    241200In personAuditorySimple(42) E. 2
    18Between-subjects
    modality visual 1
    321200In personVisualSimple(42) E. 3
    19Between-subjects
    modality visual 2
    241200In personVisualSimple(42) E. 4
    20Between-subjects
    stimulus selective
    stop
    241200In personAuditoryStim selective(27) E. 1
    21Within-subjects
    central go simple
    stop
    24520In personAuditorySimple(36)
    22Within-subjects
    central go
    selective stop
    520In personAuditoryStim selective(36)
    23Within-subjects
    peripheral go
    simple stop
    520In personAuditorySimple(36)
    24Within-subjects
    peripheral go
    selective stop
    520In personAuditoryStim selective(36)
    25Variable difficulty53576In personVisualSimple(38)
  • Table 2 Which variables influence the violation?

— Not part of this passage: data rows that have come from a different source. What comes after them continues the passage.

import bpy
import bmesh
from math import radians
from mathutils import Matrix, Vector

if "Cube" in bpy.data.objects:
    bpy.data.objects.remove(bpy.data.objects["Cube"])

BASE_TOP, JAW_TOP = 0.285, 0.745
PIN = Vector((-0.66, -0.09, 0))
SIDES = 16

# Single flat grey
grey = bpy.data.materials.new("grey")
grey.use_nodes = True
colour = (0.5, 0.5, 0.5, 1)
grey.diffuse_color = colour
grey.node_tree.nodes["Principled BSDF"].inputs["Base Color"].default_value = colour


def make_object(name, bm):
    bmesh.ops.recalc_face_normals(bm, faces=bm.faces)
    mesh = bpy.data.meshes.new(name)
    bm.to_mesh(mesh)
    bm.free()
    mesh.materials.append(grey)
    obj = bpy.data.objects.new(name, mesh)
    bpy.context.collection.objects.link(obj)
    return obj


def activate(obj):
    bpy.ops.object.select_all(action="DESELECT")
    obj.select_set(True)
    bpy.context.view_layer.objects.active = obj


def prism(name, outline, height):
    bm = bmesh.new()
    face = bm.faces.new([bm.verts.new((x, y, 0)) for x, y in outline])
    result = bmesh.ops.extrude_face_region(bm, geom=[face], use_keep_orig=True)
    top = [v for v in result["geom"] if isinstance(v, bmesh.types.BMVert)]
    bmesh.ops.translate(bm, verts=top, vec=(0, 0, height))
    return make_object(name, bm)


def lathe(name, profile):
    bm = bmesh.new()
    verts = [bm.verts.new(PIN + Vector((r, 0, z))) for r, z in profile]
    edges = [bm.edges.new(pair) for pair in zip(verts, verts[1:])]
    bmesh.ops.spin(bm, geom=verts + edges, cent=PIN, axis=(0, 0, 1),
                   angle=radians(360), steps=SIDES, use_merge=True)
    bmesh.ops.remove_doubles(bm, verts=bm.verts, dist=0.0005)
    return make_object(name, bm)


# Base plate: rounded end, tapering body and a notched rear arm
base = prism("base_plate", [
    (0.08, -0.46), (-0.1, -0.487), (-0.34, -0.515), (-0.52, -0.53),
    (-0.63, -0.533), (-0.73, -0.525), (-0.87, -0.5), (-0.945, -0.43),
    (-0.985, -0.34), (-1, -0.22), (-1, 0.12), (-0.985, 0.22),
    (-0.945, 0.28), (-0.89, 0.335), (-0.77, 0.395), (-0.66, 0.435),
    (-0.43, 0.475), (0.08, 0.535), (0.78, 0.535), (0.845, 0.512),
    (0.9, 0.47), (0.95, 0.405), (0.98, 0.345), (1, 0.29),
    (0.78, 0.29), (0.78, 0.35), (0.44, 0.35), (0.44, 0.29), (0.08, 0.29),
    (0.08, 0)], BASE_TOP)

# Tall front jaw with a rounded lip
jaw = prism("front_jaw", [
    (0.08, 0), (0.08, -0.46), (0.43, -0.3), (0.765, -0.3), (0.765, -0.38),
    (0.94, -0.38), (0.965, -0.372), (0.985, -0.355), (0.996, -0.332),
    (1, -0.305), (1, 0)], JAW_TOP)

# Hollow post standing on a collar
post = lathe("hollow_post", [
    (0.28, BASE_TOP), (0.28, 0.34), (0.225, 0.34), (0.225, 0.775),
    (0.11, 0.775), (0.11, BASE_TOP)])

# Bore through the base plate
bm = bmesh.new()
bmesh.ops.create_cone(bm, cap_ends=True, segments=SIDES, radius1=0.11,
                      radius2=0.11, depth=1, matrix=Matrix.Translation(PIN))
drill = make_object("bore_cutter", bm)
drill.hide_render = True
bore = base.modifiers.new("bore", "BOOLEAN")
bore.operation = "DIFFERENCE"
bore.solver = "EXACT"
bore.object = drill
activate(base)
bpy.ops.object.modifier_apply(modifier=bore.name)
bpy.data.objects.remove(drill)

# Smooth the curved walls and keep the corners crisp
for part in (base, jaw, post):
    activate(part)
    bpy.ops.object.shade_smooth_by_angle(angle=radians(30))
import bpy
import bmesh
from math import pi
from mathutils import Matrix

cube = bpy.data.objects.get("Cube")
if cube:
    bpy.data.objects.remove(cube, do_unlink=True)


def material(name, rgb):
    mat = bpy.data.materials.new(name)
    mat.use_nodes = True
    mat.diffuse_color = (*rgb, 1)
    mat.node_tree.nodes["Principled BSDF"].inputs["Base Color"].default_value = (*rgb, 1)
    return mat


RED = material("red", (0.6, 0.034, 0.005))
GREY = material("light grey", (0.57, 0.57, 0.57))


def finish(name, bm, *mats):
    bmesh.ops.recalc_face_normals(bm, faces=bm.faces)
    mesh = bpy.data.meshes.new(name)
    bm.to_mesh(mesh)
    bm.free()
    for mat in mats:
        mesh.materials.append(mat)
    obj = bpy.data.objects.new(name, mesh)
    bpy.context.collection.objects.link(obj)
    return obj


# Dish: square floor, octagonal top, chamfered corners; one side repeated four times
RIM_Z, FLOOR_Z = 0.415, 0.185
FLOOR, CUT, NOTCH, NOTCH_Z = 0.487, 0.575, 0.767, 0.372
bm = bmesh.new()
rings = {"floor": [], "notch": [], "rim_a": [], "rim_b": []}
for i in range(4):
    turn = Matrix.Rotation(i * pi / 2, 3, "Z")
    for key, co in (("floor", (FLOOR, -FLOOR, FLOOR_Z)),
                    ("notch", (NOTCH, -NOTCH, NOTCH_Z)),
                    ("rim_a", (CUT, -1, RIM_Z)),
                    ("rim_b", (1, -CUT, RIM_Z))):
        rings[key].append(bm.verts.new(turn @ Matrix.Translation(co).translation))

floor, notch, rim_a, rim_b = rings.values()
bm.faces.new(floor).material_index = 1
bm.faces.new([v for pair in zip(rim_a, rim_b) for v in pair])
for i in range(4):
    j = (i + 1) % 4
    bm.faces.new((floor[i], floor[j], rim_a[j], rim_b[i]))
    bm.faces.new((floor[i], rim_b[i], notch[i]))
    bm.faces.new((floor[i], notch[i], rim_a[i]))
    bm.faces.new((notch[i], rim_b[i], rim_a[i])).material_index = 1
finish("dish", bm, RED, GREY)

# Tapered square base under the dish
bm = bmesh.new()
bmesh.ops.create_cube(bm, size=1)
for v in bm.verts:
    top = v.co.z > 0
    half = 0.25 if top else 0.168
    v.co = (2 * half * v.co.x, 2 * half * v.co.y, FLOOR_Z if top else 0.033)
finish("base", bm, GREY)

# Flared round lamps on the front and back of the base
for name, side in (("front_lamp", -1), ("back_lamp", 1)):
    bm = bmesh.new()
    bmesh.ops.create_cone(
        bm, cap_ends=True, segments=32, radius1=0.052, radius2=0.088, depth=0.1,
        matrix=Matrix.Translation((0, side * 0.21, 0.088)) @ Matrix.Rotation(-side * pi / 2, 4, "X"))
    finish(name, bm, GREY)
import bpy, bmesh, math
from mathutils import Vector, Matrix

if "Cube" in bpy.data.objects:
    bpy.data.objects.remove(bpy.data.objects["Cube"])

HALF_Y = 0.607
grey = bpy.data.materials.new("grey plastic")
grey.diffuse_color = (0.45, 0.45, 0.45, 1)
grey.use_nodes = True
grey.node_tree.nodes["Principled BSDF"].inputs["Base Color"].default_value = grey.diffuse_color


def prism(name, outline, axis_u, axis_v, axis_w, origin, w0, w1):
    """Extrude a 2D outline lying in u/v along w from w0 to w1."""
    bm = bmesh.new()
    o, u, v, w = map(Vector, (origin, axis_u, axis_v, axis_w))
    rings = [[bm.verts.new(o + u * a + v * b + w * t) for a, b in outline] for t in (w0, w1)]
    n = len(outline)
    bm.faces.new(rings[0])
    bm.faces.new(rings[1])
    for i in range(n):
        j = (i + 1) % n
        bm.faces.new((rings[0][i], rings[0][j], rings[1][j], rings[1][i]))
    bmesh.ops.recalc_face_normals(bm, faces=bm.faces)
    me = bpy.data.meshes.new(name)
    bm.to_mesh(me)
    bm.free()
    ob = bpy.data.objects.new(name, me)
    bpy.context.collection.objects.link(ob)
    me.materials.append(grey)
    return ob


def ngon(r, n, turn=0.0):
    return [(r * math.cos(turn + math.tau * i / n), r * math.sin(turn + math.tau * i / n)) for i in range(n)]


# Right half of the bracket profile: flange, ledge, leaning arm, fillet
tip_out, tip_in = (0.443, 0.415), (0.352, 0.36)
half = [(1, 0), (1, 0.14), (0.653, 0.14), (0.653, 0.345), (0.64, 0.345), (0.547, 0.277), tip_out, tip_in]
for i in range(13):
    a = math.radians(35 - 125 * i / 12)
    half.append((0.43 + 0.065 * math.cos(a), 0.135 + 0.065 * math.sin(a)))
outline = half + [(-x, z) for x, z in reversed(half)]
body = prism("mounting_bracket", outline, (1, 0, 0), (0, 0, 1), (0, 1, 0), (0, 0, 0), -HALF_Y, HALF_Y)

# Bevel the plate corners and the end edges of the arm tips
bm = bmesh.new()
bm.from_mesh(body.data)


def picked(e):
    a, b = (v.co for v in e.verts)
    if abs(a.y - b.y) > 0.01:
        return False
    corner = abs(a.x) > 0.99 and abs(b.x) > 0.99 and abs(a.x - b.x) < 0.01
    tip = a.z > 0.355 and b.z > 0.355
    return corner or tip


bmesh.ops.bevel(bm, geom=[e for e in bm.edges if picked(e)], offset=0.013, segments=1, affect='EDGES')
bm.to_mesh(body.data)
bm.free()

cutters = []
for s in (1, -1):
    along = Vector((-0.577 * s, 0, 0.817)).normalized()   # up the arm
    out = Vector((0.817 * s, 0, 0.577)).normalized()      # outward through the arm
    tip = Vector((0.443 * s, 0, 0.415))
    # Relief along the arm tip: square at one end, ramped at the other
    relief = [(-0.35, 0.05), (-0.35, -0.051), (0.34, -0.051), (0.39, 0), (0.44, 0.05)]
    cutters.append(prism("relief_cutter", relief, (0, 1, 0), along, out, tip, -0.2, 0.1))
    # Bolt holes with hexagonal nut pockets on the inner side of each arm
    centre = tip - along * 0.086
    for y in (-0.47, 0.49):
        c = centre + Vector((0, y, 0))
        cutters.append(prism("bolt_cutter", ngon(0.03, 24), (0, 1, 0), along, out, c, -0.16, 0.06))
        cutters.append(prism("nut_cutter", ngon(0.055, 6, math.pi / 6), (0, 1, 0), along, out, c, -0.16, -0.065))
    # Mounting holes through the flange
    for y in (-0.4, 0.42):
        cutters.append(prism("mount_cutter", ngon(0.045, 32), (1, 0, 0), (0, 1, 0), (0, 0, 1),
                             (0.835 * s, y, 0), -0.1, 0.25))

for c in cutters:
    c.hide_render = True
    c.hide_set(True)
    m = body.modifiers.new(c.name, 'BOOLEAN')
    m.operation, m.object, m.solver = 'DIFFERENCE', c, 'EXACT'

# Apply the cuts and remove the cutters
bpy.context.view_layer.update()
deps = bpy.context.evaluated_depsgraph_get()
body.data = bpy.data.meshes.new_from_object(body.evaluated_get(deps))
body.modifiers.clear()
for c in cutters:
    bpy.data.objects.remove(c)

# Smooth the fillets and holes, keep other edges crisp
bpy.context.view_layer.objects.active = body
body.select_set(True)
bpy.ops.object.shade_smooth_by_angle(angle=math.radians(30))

    Most variables do not affect the violation (although note that Bayes factors (BF10) in support of the null hypothesis in rows 1 and 3 to 5 were approximately 3, suggesting anecdotal evidence), but extremely short deadlines (row 2) reduce the violation and introducing stimulus or motor selectivity increases the violation (rows 6 to 8, though note equivocal Bayes factors). Numbers in parentheses in the condition column correspond to the condition column in Table 1. Statistics were based on the analysis of variance (ANOVA) interaction of the trial type (preceding no stop versus stop fail) and the condition on mean RT. ƞ2 is a measure of effect size

    ComparisonConditionViolationPBF01η2
    1Fast vs. slow
    subjects
    RT below median
    (1/2) vs. RT above
    media (1/2)
    6 vs. 15 ms0.5493.0340.0009846
    2Varying go
    response deadlines
    300 ms (3/6) vs. 500 ms
    (4/7) vs. 700 ms
    (5/8)
    −16 vs. −5 vs. 3 ms0.0112.4780.008
    3Low vs. high stop
    probability
    0.2 (9/11) vs. 0.4 stop
    probability (10/12)
    8 vs. 27 ms0.1272.5820.007
    4Saccadic vs. manual
    responses
    Saccadic (15) vs.
    manual responses (9)
    −9 vs. −3 ms0.7543.7999.382 × 10−5
    5Auditory vs. visual
    responses
    Auditory (16/17) vs.
    visual responses
    (18/19)
    −22 vs. −13 ms0.6373.0950.0007657
    6Stimulus selective
    vs. simple stopping
    Stimulus selective (20)
    vs. simple stopping (9)
    55 vs. −1 ms0.0640.8020.018
    7Stimulus selective
    vs. simple stopping
    Stimulus selective
    (13/22/24) vs.
    simple stopping (9)
    49 vs. 24 ms0.0180.7940.014
    8Motor selective vs.
    simple stopping
    Motor selective (14)
    vs. simple stopping
    (11/12)
    69 vs. 36 ms0.0191.4670.015

Supplementary Materials

  • Supplementary Materials

    Severe violations of independence in response inhibition tasks

    Patrick G. Bissett, Henry M. Jones, Russell A. Poldrack, Gordon D. Logan

    Download Supplement

    This PDF file includes:

    • Supplementary Text
    • Figs. S1 to S9
    • References

    Files in this Data Supplement:

Stay Connected to Science Advances

Navigate This Article